I have studied and taught politics and constitutional law for nearly all of my adult life. I earned a PhD in politics from Princeton and a law degree from Stanford. Since then, I have written and taught in Brown's political science department and as a visiting professor in the law schools at Fordham, University of Chicago, and Harvard. My focus has been on issues central to our democracy, like free speech, the role of courts in our system of government, and religious freedom.
Even with this background in politics and law, though, I was unprepared for anything like the 2016 presidential campaign. Suddenly, proposals to violate the Constitution that had been the stuff of far-fetched classroom hypotheticals became just another part of the agenda for a presidential candidate who would soon win the election. In response to this shock to our democratic system, that summer I began writing a series of articles for Politico, Time.com, and The New York Times. I also began regularly discussing constitutional issues related to the presidency on BBC television and radio programs and on both liberal and conservative radio, including Rising Up With Sonali, The Dan Yorke Show, The David Feldman Show, and John Fugelsang's Tell Me Everything. The hosts and callers on those shows made it clear that a book clarifying the constitutionally-prescribed role of the president was essential. But while those articles and discussions were inspired by the events of 2016, I have endeavored in The Oath and the Office to think seriously about the constitutional limits on the office of president at any point in time.

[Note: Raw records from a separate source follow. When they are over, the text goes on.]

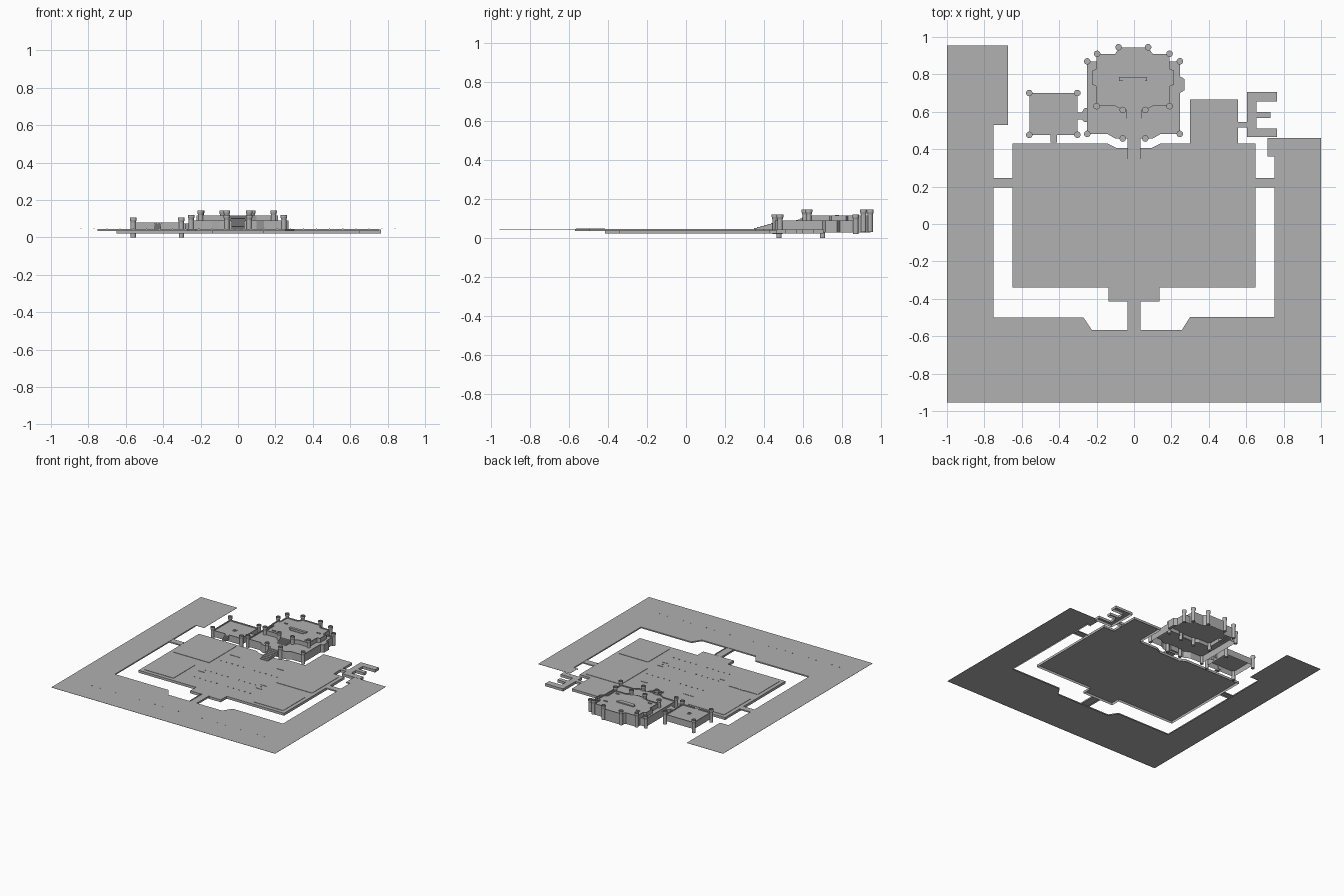
import bpy, bmesh, math
from mathutils import Vector

if "Cube" in bpy.data.objects:
    bpy.data.objects.remove(bpy.data.objects["Cube"])

# Darker stone grey for every part
stone = bpy.data.materials.new("stone")
stone.diffuse_color = (.44, .44, .44, 1)
stone.use_nodes = True
stone.node_tree.nodes["Principled BSDF"].inputs["Base Color"].default_value = stone.diffuse_color


def finish(name, bm):
    me = bpy.data.meshes.new(name)
    bm.to_mesh(me)
    bm.free()
    me.materials.append(stone)
    ob = bpy.data.objects.new(name, me)
    bpy.context.collection.objects.link(ob)
    return ob


def shell(name, pts, top, bottom, edges=None, rim=None):
    """Flat floor with walls hanging from chosen outline edges, open below."""
    bm = bmesh.new()
    t = [bm.verts.new((x, y, top)) for x, y in pts]
    f = bm.faces.new(t)
    f.normal_update()
    if f.normal.z < 0:
        f.normal_flip()
    n = len(pts)
    deep = set(range(n) if edges is None else edges)
    for i in range(n):
        z = bottom if i in deep else rim
        if z is None:
            continue
        j = (i + 1) % n
        a = bm.verts.new((*pts[i], z))
        b = bm.verts.new((*pts[j], z))
        bm.faces.new((t[i], a, b, t[j]))
    return finish(name, bm)


def add_box(bm, x0, x1, y0, y1, z0, z1):
    vs = bmesh.ops.create_cube(bm, size=1)["verts"]
    for v in vs:
        v.co = ((x0 + x1) / 2 + v.co.x * (x1 - x0),
                (y0 + y1) / 2 + v.co.y * (y1 - y0),
                (z0 + z1) / 2 + v.co.z * (z1 - z0))


def boxes(name, items):
    bm = bmesh.new()
    for b in items:
        add_box(bm, *b)
    return finish(name, bm)


def rect(x0, x1, y0, y1):
    return [(x0, y0), (x1, y0), (x1, y1), (x0, y1)]


def stairs(name, x, half, y0, y1, z0, z1, n):
    d, h = (y1 - y0) / n, (z1 - z0) / n
    items = [(x - half, x + half, y0 + i * d, y0 + (i + 1) * d, z0, z0 + (i + 1) * h)
             for i in range(n)]
    return boxes(name, items)


def parapet(name, pts, z0, z1, edges, w=0.007):
    """Low wall along chosen outline edges."""
    bm = bmesh.new()
    for i in edges:
        a, b = Vector(pts[i]), Vector(pts[(i + 1) % len(pts)])
        d = (b - a).normalized()
        n = Vector((-d.y, d.x)) * w
        ring = [a, b, b + n, a + n]
        lo = [bm.verts.new((p.x, p.y, z0)) for p in ring]
        hi = [bm.verts.new((p.x, p.y, z1)) for p in ring]
        bm.faces.new(hi)
        for k in range(4):
            m = (k + 1) % 4
            bm.faces.new((lo[k], lo[m], hi[m], hi[k]))
    return finish(name, bm)


def tower(name, x, y, z0, z1, r=0.0135, sides=12):
    """Round tower with a flared, cupped crown."""
    prof = [(r, z0), (r, z1 - 0.026), (r * 1.3, z1 - 0.012), (r * 1.3, z1),
            (r, z1), (r, z1 - 0.008)]
    bm = bmesh.new()
    rings = [[bm.verts.new((x + q * math.cos(2 * math.pi * k / sides),
                            y + q * math.sin(2 * math.pi * k / sides), z))
              for k in range(sides)] for q, z in prof]
    for a, b in zip(rings, rings[1:]):
        for k in range(sides):
            m = (k + 1) % sides
            bm.faces.new((a[k], a[m], b[m], b[k]))
    bm.faces.new(rings[-1])
    bm.faces.new(rings[0][::-1])
    return finish(name, bm)


# Surrounding ground: thin sheet with a lip along the inner edge
ground = [(-1, .955), (-1, -.955), (1, -.955), (1, .46), (.715, .46), (.715, .36),
          (.75, .36), (.75, -.497), (.30, -.497), (.255, -.568), (-.225, -.568),
          (-.27, -.50), (-.75, -.50), (-.75, .53), (-.675, .53), (-.675, .955)]
shell("outer_ground", ground, .045, .035, range(5, 13), .0435)
boxes("ground_studs", [(x - .003, x + .003, -.763, -.757, .045, .0465)
                       for x in [i * .07 for i in range(-12, 13)]])

# Courtyard platform
yard = [(-.65, .43), (-.65, -.34), (-.137, -.34), (-.137, -.415), (.137, -.415),
        (.137, -.34), (.65, -.34), (.65, .43), (.555, .43), (.555, .665), (.30, .665),
        (.30, .43), (.14, .43), (.09, .405), (-.09, .405), (-.14, .43)]
shell("courtyard", yard, .042, .022)

# Bridges across the moat
shell("front_bridge", rect(-.036, .036, -.567, -.415), .043, .035, (1, 3))
boxes("front_bridge_rails", [(s * .033 - .003, s * .033 + .003, -.565, -.415, .042, .048)
                             for s in (-1, 1)])
for s, side in ((-1, "left"), (1, "right")):
    a, b = sorted((s * .65, s * .75))
    shell(side + "_bridge", rect(a, b, .195, .245), .043, .033, (0, 2))

# Comb-shaped pier and its link
pier = [(.605, .465), (.765, .465), (.765, .51), (.655, .51), (.655, .567), (.73, .567),
        (.73, .60), (.655, .60), (.655, .655), (.765, .655), (.765, .705), (.605, .705)]
shell("pier", pier, .043, .022)
shell("pier_link", rect(.555, .605, .515, .545), .043, .022, (0, 2))

# Shallow raised terraces, small steps and studs of the courtyard
for i, r in enumerate([(-.62, -.30, .06, .40), (-.62, -.36, -.31, -.03),
                       (.30, .62, .06, .40), (.36, .62, -.31, -.03)]):
    shell("terrace_%d" % i, rect(*r), .045, .042)
boxes("terrace_steps", [(x - w, x + w, y - .004, y + .004, .042, .0445)
                        for x, y, w in [(-.21, .265, .045), (.19, .265, .03),
                                        (-.475, -.03, .025), (.25, -.03, .025),
                                        (-.26, -.095, .025), (.255, -.095, .025)]])
boxes("courtyard_studs", [(x - .003, x + .003, y - .003, y + .003, .042, .046)
                          for y in (-.2, -.06, .14) for x in
                          [i * .05 for i in range(-5, 6) if i]])

# Main keep, lower level wrapping around the upper level
lower = [(-.20, .87), (-.25, .87), (-.25, .48), (-.14, .48), (-.10, .457), (.10, .457),
         (.14, .48), (.245, .48), (.245, .70), (.27, .715), (.27, .775), (.245, .79),
         (.245, .87), (.19, .87), (.19, .63), (.10, .63), (.06, .61), (-.06, .61),
         (-.10, .63), (-.20, .63)]
shell("keep_lower_level", lower, .082, .027, range(0, 13))
parapet("keep_lower_parapet", lower, .082, .090, [i for i in range(13) if i != 4])
parapet("keep_entry_parapet", [(-.10, .457), (-.036, .457), (.036, .457), (.10, .457)],
        .082, .090, (0, 2))

# Main keep, upper level
upper = [(-.20, .91), (-.20, .83), (-.222, .82), (-.222, .745), (-.20, .735), (-.20, .63),
         (-.10, .63), (-.06, .61), (.06, .61), (.10, .63), (.19, .63), (.19, .735),
         (.215, .745), (.215, .82), (.19, .83), (.19, .91), (.10, .91), (.075, .945),
         (-.08, .945), (-.10, .91)]
shell("keep_upper_level", upper, .109, .08)
rear = [(.19, .87)] + upper[15:] + [upper[0], (-.20, .87)]
parapet("keep_rear_wall", rear, .027, .082, range(len(rear) - 1), .001)
parapet("keep_upper_parapet", upper, .109, .116,
        [i for i in range(len(upper)) if i != 7])

# Dais and low fittings on the upper level
boxes("dais", [(-.06, .06, .745, .765, .109, .114), (-.08, .07, .765, .785, .109, .118)])
boxes("low_walls", [(s * .145 - .015, s * .145 + .015, y - .004, y + .004, .109, .115)
                    for s in (-1, 1) for y in (.665, .82)])

# Staircases
stairs("main_stairs", 0, .035, .33, .47, .042, .082, 8)
stairs("upper_stairs", 0, .04, .555, .615, .082, .109, 6)
stairs("annex_stairs", -.43, .017, .435, .478, .042, .070, 5)

# Left annex with passage to the keep
annex = rect(-.56, -.303, .475, .70)
shell("annex", annex, .071, .027)
parapet("annex_parapet", annex, .071, .079, (1, 2, 3))
parapet("annex_front_parapet", [(-.56, .475), (-.447, .475), (-.413, .475), (-.303, .475)],
        .071, .079, (0, 2))
shell("passage", [(-.303, .56), (-.28, .56), (-.265, .545), (-.25, .545), (-.25, .62),
                  (-.265, .62), (-.28, .595), (-.303, .595)], .075, .035)
boxes("annex_pedestal", [(-.443, -.417, .562, .588, .071, .074),
                         (-.436, -.424, .568, .58, .074, .08)])

# Towers
groups = {
    "annex_tower": (0, .105, [(x, y) for x in (-.56, -.303) for y in (.477, .70)]),
    "lower_tower": (.02, .12, [(-.25, .87), (.245, .87), (-.25, .482), (.245, .482),
                               (-.06, .457), (.06, .457)]),
    "upper_tower": (.05, .145, [(-.20, .63), (.19, .63), (-.06, .61), (.06, .61)]),
    "rear_tower": (.03, .145, [(-.197, .91), (.19, .91), (-.082, .945), (.076, .945)]),
}
for name, (z0, z1, spots) in groups.items():
    for i, (x, y) in enumerate(spots):
        tower("%s_%d" % (name, i), x, y, z0, z1)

Thus the book draws on stories about past presidents and frames dilemmas that might be faced by future presidents, in an effort to identify some timeless principles that can help to guide us as citizens in an increasingly fragile democracy. I hope you will read it and let me and others know what you think.